I first became interested in researching the resilience of refugee children when I met Abdurahman, a seven-year old Syrian refugee child who moved to Jordan with his family. It was seven years ago when we met in Zarqaa city in Jordan. I was there to visit family and seek out voluntary work to support refugee children in schools and local centres.
The details of our meeting are engraved in my memory; his serious facial expressions, the dry and cracked skin on his little hands and his adult-like demeanour. His eyes spoke a million words of the suffering he endured when he lived in Deraa in Syria, right opposite the Omari mosque where the Syrian revolution first kicked off in 2011. Before long, his home had been demolished, his father tortured by the forces of Assad, as a result of which he was left with a life-changing disability from spinal injuries.
My task was simple: I was asked to convince Abdurahman to go back to school as he was refusing to go. His neglected childhood still manifested itself in our session through his colourful drawings depicting his neighbourhood as he remembered it before and after the war. In our discussions on how to bridge the gap between the Syria of war and the Syria of peace, Abdurahman talked about the role of education.
I was in awe of his awareness and resilient mind-set, but deeply concerned about the multi-layered environmental factors that led him to be withdrawn from school. This ranged from passive pressure to support his struggling father to make a living for his family, bullying, poverty and discrimination. I will never forget the moment he proudly yet anxiously walked into school again after a three-week absence, only to be reprimanded by his headteacher for not being in school uniform and threatened that if he missed school again, he would be permanently excluded. As a teacher myself, I was speechless.
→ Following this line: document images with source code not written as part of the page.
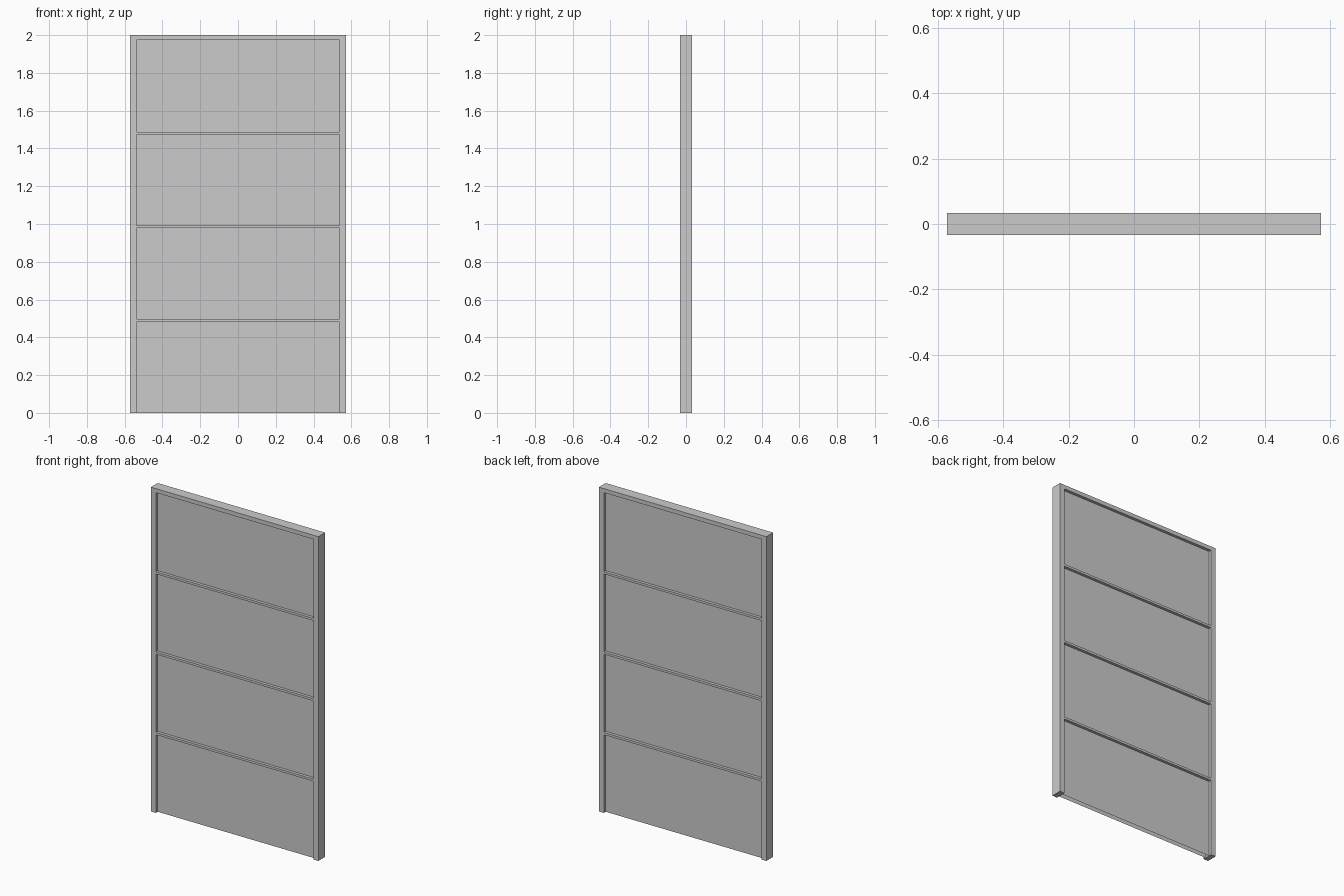
import bpy, bmesh

if "Cube" in bpy.data.objects:
    bpy.data.objects.remove(bpy.data.objects["Cube"])

W, W_IN = 0.571, 0.538          # half width outside / inside the stiles
DEPTH, PANEL_Y = 0.066, 0.015   # frame depth, panel face offset from centre
# bottom and top of each recessed bay; the lowest bay is open at the floor
BAYS = [(0.0, 0.482), (0.496, 0.978), (0.992, 1.473), (1.487, 1.975)]
HEIGHT = 2.0


def new_object(name, bm):
    mesh = bpy.data.meshes.new(name)
    bm.to_mesh(mesh)
    bm.free()
    obj = bpy.data.objects.new(name, mesh)
    bpy.context.collection.objects.link(obj)
    return obj


def rect(bm, x0, x1, z0, z1, y=0.0, flip=False):
    pts = [(x0, y, z0), (x1, y, z0), (x1, y, z1), (x0, y, z1)]
    if flip:
        pts.reverse()
    bm.faces.new([bm.verts.new(p) for p in pts])


# Frame: stiles and rails laid out flat, then thickened
levels = [z for bay in BAYS for z in bay] + [HEIGHT]
bm = bmesh.new()
for i, (z0, z1) in enumerate(zip(levels, levels[1:])):
    rect(bm, -W, -W_IN, z0, z1)
    rect(bm, W_IN, W, z0, z1)
    if i % 2:
        rect(bm, -W_IN, W_IN, z0, z1)
bmesh.ops.remove_doubles(bm, verts=bm.verts, dist=1e-5)
frame = new_object("frame", bm)
solid = frame.modifiers.new("thickness", 'SOLIDIFY')
solid.thickness = DEPTH
solid.offset = 0

# Panels: a front and a back sheet in every bay, hollow between
for n, (z0, z1) in enumerate(BAYS, 1):
    bm = bmesh.new()
    rect(bm, -W_IN, W_IN, z0, z1, -PANEL_Y)
    rect(bm, -W_IN, W_IN, z0, z1, PANEL_Y, flip=True)
    new_object(f"panel_{n}", bm)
Abdurahman’s experience, and the experiences of many other similar children I met highlighted to me that children’s resilience, or the lack of it, depends greatly on their environments. My academic reading indicates just the same. Ann Masten, a pioneer in this field, refers to resilience as, ‘ordinary magic’. That is, to be resilient during or after adversity is extraordinary, but the pathway towards resilience is ordinary.
When children overcome difficult situations, it may be due to special talents or resources they have, but in most cases it just reflects ordinary human resources like support from competent parents, school and other opportunities. Ensuring that these environmental factors are present, strong and resourceful gives children the opportunities to develop their resilience, which in turn gives them a sense of dignity in being self-sufficient.
While volunteering to support refugee children at grassroots level is immensely rewarding, I believe that real change happens in our communities through rigorous research that aims to influence policies and wider societies. This is why I quit my job as a London teacher and embarked on a PhD degree at the University of Cambridge, which is supported by the Jordanian organisation ‘Queen Rania Foundation’, which deals with finding solutions to educational challenges in Jordan through research.
My ambition for my research is to contribute to the ongoing refugee educational research in Jordan, much of which focuses on the theme of resilience.
In the near future, my research will take me to the largest Syrian refugee camp in the world: Zaatari, in Jordan. There, my task is to explore how resilience is promoted in the educational experiences of refugee children. The Zaatari happens to be the same camp where Abdurahman first lived in before moving to Zarqaa city in Jordan.
At a time when the refugee child is fed with messages of vulnerability and powerlessness, my aim is to inspire hope and reform, and possibly to help re-represent refugee children as a prototype of resilience rather than a symbol of weakness, both to the child themselves and to the world.